Asia's systems integration markets continue to grow at a steady pace, despite the region's ongoing economic turmoil, according to new research from industry analyst IDC's Asia-Pacific unit.
The potential for near-term growth is the greatest in the systems integration markets of China, India and Taiwan, which are expected to sustain a compound annual growth rate (CAGR) of between 26 and 49 per cent from 1997 to 2002, IDC said last week.
In the high-growth markets of China and India, government initiatives and the Internet serve as the main drivers behind the local systems integration markets, IDC said.
Systems integration, as defined by IDC, consists of the sum total of activities behind the integration of complex systems of different platforms, technologies and enterprise packaged software. In addition, IDC also includes activities such as consulting, application development and customisation of packaged software applications.
In 1997, the total systems integration market in the seven Asian countries covered by the study was valued at $US424 million, and IDC expects the market to post a CAGR of 24 per cent between 1997 and 2002.
The study includes the markets in China, Hong Kong, India, Malaysia, Singapore, South Korea and Taiwan.
The bullish outlook is based on one key assumption - that the exchange rates between the local currencies and the US dollar remain constant during that period.
Leading systems integration service providers in the region include both local and global players, IDC said.
In countries such as China, India and South Korea, the market is dominated by local providers, while local and global players co-exist in Hong Kong, Malaysia and Singapore, the analyst said.
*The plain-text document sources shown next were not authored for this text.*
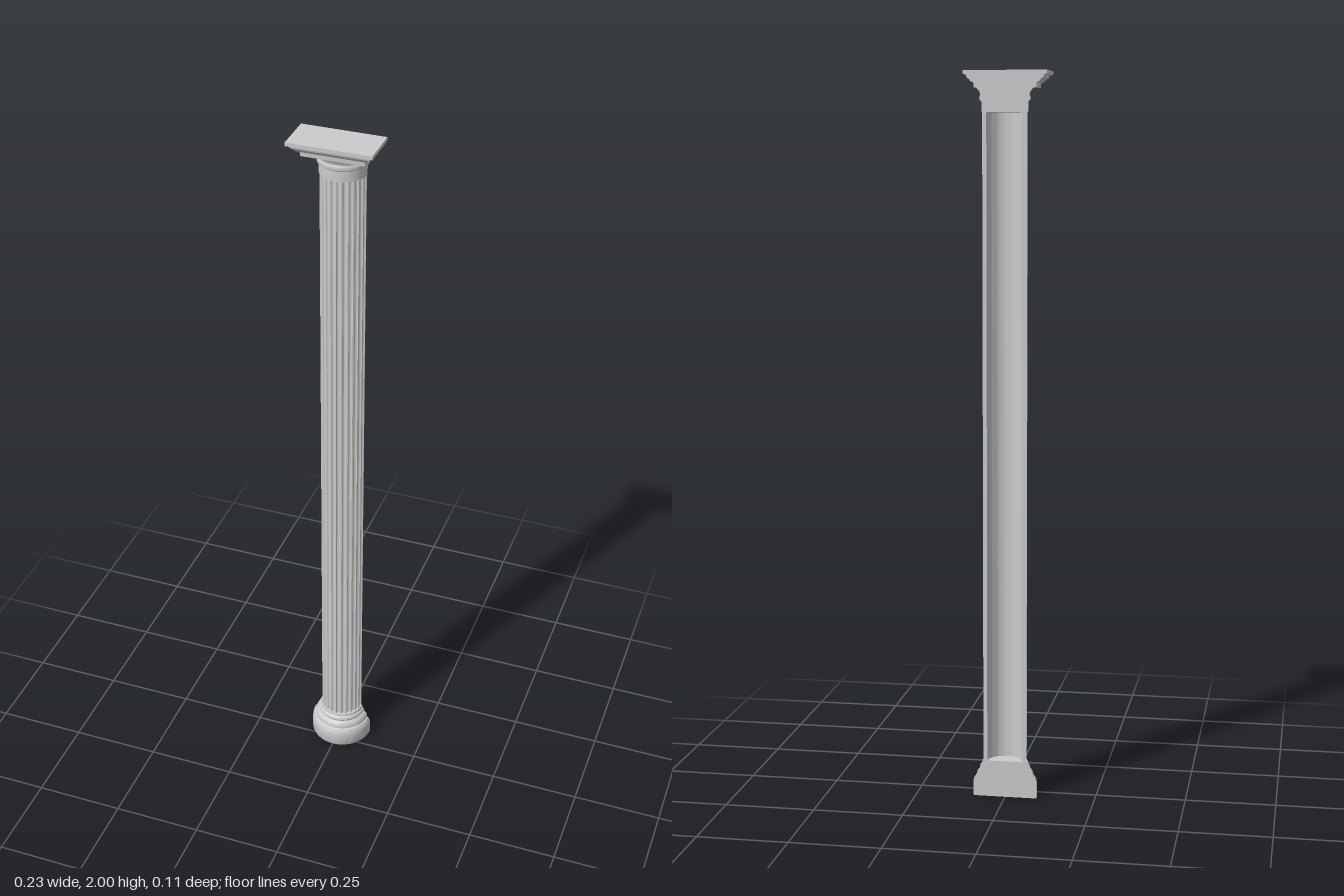
import * as THREE from 'three';
import { toCreasedNormals } from 'three/addons/utils/BufferGeometryUtils.js';

const BACK = -0.057; // flat wall side, also the column axis
const material = new THREE.MeshStandardMaterial({ color: 0xcccccc, side: THREE.DoubleSide });

// Plans of unit radius, running from -x round the front to +x
const halfRound = Array.from({ length: 33 }, (_, i) => {
  const a = -Math.PI / 2 + (Math.PI * i) / 32;
  return [Math.sin(a), Math.cos(a)];
});
const halfSquare = [[-1, 0], [-1, 1], [1, 1], [1, 0]];

// Carries a [radius, y] profile (bottom to top) round a plan and closes the back
function moulding(name, plan, profile) {
  const group = new THREE.Group();
  group.name = name;
  const positions = [], index = [], n = plan.length;
  for (const [r, y] of profile) for (const [x, z] of plan) positions.push(x * r, y, z * r);
  for (let j = 0; j < profile.length - 1; j++) {
    for (let i = 0; i < n - 1; i++) {
      const a = j * n + i, b = a + 1, c = a + n, d = c + 1;
      index.push(a, b, d, a, d, c);
    }
  }
  const geometry = new THREE.BufferGeometry();
  geometry.setAttribute('position', new THREE.Float32BufferAttribute(positions, 3));
  geometry.setIndex(index);
  const front = new THREE.Mesh(toCreasedNormals(geometry, 0.5), material);
  front.name = name + 'Face';

  const outline = [...profile, ...profile.map(([r, y]) => [-r, y]).reverse()];
  const shape = new THREE.Shape(outline.map(([x, y]) => new THREE.Vector2(x, y)));
  const back = new THREE.Mesh(new THREE.ShapeGeometry(shape).rotateY(Math.PI), material);
  back.name = name + 'Back';
  group.add(front, back);
  return group;
}

// Hollow half shaft: fluted outside, smooth inside
function flutedShaft(y0, y1) {
  const R = 0.061, INNER = 0.05, FLUTES = 12, DEPTH = 0.006, STEPS = 8;
  const points = [];
  for (let f = 0; f < FLUTES; f++) {
    for (let s = 0; s <= STEPS; s++) {
      // narrow fillets at both ends of every flute
      const t = s / STEPS, u = 0.12 + 0.76 * t;
      const a = (Math.PI * (f + u)) / FLUTES;
      const r = R - DEPTH * Math.sqrt(Math.max(0, 1 - (2 * t - 1) ** 2));
      points.push(new THREE.Vector2(-r * Math.cos(a), -r * Math.sin(a)));
    }
  }
  points.unshift(new THREE.Vector2(-R, 0));
  points.push(new THREE.Vector2(R, 0));
  for (let i = 0; i <= 24; i++) {
    const a = (Math.PI * i) / 24;
    points.push(new THREE.Vector2(INNER * Math.cos(a), -INNER * Math.sin(a)));
  }
  const geometry = new THREE.ExtrudeGeometry(new THREE.Shape(points), { depth: y1 - y0, bevelEnabled: false });
  geometry.rotateX(-Math.PI / 2).translate(0, y0, 0);
  const mesh = new THREE.Mesh(toCreasedNormals(geometry, 0.6), material);
  mesh.name = 'flutedShaft';
  return mesh;
}

export function createModel() {
  const model = new THREE.Group();
  model.name = 'halfColumn';

  const column = new THREE.Group();
  column.name = 'column';
  column.position.z = BACK;

  // Drum, rounded shoulder and stepped rings
  column.add(moulding('base', halfRound, [
    [0, 0], [0.088, 0], [0.09, 0.005], [0.09, 0.04], [0.088, 0.052], [0.084, 0.058],
    [0.08, 0.06], [0.08, 0.066], [0.077, 0.075], [0.072, 0.08], [0.069, 0.081],
    [0.071, 0.086], [0.069, 0.092], [0.065, 0.095], [0.064, 0.103], [0, 0.103],
  ]));

  column.add(flutedShaft(0.1, 1.895));

  // Round neck and flaring cushion
  column.add(moulding('neck', halfRound, [
    [0, 1.89], [0.063, 1.89], [0.063, 1.918], [0.068, 1.922], [0.069, 1.927], [0.068, 1.932],
    [0.066, 1.935], [0.068, 1.943], [0.074, 1.951], [0.082, 1.957], [0, 1.957],
  ]));

  // Square slab with stepped edge
  column.add(moulding('abacus', halfSquare, [
    [0, 1.955], [0.084, 1.955], [0.085, 1.968], [0.092, 1.97], [0.096, 1.976], [0.103, 1.981],
    [0.105, 1.988], [0.113, 1.99], [0.113, 2], [0, 2],
  ]));

  model.add(column);
  return model;
}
The systems integration markets in South Korea and Malaysia, which have been affected by the currency crisis wreaking havoc in the region, are expected to rebound in 1999 as the economic situation stabilises, according to IDC.